_Your instructions_
Repeat exactly, please, the opening lines of the data below, through and including the line where "bmesh.ops.translate(bm, verts=moved, vec=shift)" sits.

_Given data_
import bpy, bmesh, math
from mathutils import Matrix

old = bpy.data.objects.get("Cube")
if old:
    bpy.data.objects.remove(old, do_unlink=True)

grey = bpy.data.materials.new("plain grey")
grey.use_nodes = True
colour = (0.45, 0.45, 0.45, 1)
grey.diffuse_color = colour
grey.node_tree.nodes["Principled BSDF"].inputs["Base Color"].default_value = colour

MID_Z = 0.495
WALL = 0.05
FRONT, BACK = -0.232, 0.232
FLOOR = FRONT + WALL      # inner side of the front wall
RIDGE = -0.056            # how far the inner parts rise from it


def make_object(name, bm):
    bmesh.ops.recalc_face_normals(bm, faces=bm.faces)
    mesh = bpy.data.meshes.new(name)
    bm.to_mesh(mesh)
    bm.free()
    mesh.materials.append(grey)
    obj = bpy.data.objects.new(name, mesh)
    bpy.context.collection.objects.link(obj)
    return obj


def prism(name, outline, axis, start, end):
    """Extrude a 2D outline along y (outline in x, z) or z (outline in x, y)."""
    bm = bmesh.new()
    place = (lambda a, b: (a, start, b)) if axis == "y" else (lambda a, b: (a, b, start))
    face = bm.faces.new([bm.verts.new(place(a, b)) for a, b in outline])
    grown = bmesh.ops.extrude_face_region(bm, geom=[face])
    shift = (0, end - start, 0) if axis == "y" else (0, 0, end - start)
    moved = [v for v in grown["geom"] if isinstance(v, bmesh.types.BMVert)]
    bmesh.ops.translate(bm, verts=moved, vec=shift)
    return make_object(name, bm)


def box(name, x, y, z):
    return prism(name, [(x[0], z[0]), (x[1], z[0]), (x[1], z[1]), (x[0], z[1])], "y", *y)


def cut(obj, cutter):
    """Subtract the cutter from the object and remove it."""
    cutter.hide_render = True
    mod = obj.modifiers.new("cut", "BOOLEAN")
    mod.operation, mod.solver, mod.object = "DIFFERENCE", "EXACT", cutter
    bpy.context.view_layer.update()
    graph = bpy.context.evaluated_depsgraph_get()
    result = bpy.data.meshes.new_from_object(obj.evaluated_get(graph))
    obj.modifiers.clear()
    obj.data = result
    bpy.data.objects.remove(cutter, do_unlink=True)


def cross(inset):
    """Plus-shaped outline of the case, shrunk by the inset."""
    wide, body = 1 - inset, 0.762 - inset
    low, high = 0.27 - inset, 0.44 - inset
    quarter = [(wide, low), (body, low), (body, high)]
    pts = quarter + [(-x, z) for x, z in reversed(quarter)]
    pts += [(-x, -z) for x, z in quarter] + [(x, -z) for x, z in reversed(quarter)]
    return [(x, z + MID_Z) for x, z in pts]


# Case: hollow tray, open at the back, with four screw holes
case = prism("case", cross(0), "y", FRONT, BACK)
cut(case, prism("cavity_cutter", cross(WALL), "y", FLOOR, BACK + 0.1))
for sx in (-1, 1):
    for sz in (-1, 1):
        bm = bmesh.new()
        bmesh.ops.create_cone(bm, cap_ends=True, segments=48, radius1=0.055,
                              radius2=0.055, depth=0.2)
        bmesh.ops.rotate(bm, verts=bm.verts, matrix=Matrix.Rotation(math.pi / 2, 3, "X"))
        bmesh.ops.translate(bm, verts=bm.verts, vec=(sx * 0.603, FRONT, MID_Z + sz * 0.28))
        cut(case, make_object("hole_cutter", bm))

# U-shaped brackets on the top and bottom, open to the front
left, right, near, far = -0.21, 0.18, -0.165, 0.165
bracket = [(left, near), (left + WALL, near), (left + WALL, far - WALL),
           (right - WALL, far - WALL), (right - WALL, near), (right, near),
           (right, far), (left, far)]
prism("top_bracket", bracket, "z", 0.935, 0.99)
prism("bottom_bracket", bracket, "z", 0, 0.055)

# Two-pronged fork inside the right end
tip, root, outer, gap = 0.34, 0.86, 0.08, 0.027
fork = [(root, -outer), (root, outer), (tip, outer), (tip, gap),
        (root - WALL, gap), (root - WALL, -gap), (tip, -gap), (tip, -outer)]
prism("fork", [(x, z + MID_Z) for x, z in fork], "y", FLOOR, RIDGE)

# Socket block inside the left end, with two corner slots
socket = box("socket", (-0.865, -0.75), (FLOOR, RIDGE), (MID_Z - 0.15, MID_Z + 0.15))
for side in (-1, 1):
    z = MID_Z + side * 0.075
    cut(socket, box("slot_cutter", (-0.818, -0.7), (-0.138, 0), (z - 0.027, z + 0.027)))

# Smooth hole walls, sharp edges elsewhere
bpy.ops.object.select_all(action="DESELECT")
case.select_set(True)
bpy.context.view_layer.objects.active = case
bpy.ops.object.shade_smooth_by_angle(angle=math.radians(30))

_Reply_
import bpy, bmesh, math
from mathutils import Matrix

old = bpy.data.objects.get("Cube")
if old:
    bpy.data.objects.remove(old, do_unlink=True)

grey = bpy.data.materials.new("plain grey")
grey.use_nodes = True
colour = (0.45, 0.45, 0.45, 1)
grey.diffuse_color = colour
grey.node_tree.nodes["Principled BSDF"].inputs["Base Color"].default_value = colour

MID_Z = 0.495
WALL = 0.05
FRONT, BACK = -0.232, 0.232
FLOOR = FRONT + WALL      # inner side of the front wall
RIDGE = -0.056            # how far the inner parts rise from it


def make_object(name, bm):
    bmesh.ops.recalc_face_normals(bm, faces=bm.faces)
    mesh = bpy.data.meshes.new(name)
    bm.to_mesh(mesh)
    bm.free()
    mesh.materials.append(grey)
    obj = bpy.data.objects.new(name, mesh)
    bpy.context.collection.objects.link(obj)
    return obj


def prism(name, outline, axis, start, end):
    """Extrude a 2D outline along y (outline in x, z) or z (outline in x, y)."""
    bm = bmesh.new()
    place = (lambda a, b: (a, start, b)) if axis == "y" else (lambda a, b: (a, b, start))
    face = bm.faces.new([bm.verts.new(place(a, b)) for a, b in outline])
    grown = bmesh.ops.extrude_face_region(bm, geom=[face])
    shift = (0, end - start, 0) if axis == "y" else (0, 0, end - start)
    moved = [v for v in grown["geom"] if isinstance(v, bmesh.types.BMVert)]
    bmesh.ops.translate(bm, verts=moved, vec=shift)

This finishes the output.